Formal mentoring program helps boost executive function skills in youth
Morgan, C., Sibthorp, J., & Tsethlikai, M. (2016). Fostering self-regulation skills in youth: examining the effects of a mentoring curriculum in a summer recreation program. Leisure sciences, 38(2), 161-178.
Summarized by Matthew Hagler
Self-regulation refers to the ability to control one’s own internal experiences of thoughts and emotions as well as external expression of behavior. Youth’s capacity to self-regulate is a strong predictor of their success or failure in the face of adversity. Youth learn self-regulation skills by observing and emulating adults, so positive and frequent interactions with parents as well as nonparent adult mentors are important to youth development. Thus, the cultivation of youth’s self-regulatory ability is an important byproduct of structured mentoring programs and might be an important target of mentoring curricula. This study examined the effect of the youth’s participation the Self-Regulation Mentoring Program (SRMP) on subsequent self-regulations skills.
This study consisted of 64 youth (ages 9 to 14) who were enrolled in an eight-week summer program. The sample was 75% male and 25% female. Exactly 50% of the sample was White; the remainder was 23.4% Hispanic, 7% Black, 4.6% Asian, and 4.6% self-identified as other. More than 80% of the participants displayed financial need based on family income. The program took place at two different sites under the same organization, with half the youth at each site. All youth participated in a range of recreational activities (e.g. sports, outdoor activities, arts). Only youth at one site received an adult mentor, who they met with for 15 minutes a week. Mentors were trained and followed a structured eight-session curriculum designed to teach youth self-regulation skills by setting and working toward goals. Various domains of youth’s self-regulation skills were assessed through questionnaires completed by program staff based on observations of youth they knew well but were not assigned to as mentors. Staff scored each enrolled participant at the during the first, fifth, and last (eighth) week of the program.
The researchers compared changes in self-regulation skills in the treatment group, who received mentoring, and the control group, who did not receive mentoring. Over the eight weeks of the study, there were larger increases in youth’s ability to plan (to set and achieve goals) and organize materials in the treatment group compared to the control group. The observed change was greater between the fifth and eighth week compared to the change between the first and fifth week. There were no significant between-group differences in changes in youth’s ability to initiate (to independently think of solutions to problems), youth’s ability to monitor (to check and evaluate their performance during and after a task), and youth’s working memory (capacity to remember information and direct attention while completing a task) over the eight weeks.

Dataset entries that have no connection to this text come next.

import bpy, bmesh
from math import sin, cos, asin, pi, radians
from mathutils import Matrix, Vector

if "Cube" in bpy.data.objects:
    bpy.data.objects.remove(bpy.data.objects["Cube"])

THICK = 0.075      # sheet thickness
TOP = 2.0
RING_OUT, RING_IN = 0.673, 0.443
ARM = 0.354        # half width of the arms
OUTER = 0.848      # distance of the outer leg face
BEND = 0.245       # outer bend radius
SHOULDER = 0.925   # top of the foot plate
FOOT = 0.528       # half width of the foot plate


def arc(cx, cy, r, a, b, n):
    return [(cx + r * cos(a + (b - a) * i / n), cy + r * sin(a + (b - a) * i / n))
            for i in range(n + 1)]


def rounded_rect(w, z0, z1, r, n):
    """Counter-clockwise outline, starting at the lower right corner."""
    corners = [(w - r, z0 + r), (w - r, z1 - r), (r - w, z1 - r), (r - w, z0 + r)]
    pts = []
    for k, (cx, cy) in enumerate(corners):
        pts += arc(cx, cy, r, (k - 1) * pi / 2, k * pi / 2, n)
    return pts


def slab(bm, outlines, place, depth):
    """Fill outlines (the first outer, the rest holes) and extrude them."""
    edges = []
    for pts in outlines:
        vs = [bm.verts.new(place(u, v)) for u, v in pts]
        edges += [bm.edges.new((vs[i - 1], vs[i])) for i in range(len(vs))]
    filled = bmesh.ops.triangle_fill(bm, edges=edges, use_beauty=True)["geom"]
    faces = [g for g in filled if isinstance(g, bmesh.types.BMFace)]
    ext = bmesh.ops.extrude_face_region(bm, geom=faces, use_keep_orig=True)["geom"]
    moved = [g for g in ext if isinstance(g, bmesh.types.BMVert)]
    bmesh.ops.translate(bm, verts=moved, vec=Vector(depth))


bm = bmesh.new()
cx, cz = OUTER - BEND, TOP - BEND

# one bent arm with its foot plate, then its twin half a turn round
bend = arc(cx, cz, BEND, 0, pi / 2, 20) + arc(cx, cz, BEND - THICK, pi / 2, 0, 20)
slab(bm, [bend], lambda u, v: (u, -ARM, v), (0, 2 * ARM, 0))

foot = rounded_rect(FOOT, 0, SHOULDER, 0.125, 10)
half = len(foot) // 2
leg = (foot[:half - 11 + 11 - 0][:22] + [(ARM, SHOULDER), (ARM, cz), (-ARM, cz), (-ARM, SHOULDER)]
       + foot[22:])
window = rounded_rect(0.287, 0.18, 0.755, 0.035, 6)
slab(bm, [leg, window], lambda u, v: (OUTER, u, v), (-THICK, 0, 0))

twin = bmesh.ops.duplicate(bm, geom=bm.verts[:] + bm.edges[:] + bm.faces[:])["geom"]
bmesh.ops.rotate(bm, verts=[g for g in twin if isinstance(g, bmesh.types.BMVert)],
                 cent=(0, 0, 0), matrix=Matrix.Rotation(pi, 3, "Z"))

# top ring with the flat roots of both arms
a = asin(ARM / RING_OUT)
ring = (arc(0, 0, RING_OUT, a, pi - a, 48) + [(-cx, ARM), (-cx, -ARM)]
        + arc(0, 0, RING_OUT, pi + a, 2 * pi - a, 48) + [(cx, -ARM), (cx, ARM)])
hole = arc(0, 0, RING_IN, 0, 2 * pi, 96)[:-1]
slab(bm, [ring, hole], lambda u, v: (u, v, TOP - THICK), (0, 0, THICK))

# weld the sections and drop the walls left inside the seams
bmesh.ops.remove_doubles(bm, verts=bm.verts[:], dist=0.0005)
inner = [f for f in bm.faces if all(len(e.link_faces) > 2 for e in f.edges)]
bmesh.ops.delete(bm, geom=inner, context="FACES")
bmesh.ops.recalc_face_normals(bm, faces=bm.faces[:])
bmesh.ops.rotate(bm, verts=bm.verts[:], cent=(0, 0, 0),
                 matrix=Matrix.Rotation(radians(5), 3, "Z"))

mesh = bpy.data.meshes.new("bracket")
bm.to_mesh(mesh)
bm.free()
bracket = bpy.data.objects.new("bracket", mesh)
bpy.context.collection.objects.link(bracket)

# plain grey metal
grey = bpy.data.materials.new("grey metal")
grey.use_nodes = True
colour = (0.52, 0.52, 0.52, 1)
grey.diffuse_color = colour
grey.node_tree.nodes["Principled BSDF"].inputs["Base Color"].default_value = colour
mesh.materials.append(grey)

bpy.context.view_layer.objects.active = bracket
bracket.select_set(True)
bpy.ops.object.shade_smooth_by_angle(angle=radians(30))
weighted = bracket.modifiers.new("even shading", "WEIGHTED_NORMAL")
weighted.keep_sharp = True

The results suggest that the mentoring program had a positive impact on some but not all aspects of youth’s regulatory ability. Specifically, the mentoring program’s positive affect on youth’s ability to plan and organize materials suggests that these skills may be more malleable and more sensitive to targeted interventions than other skills. The larger change observed during second half of the program compared to the first half suggests that the treatment impact accumulates, or builds up, over time. Further research using a larger sample is necessary. Further, between-site differences other than the treatment, such as program structure and disciplinary action, might have affected youth’s self-regulation scores and made it more difficult to observe treatment effects. Future research should increase consistency these extraneous variables. Still, these results have promising implications for the power of mentoring to improve youth’s self-regulation skills.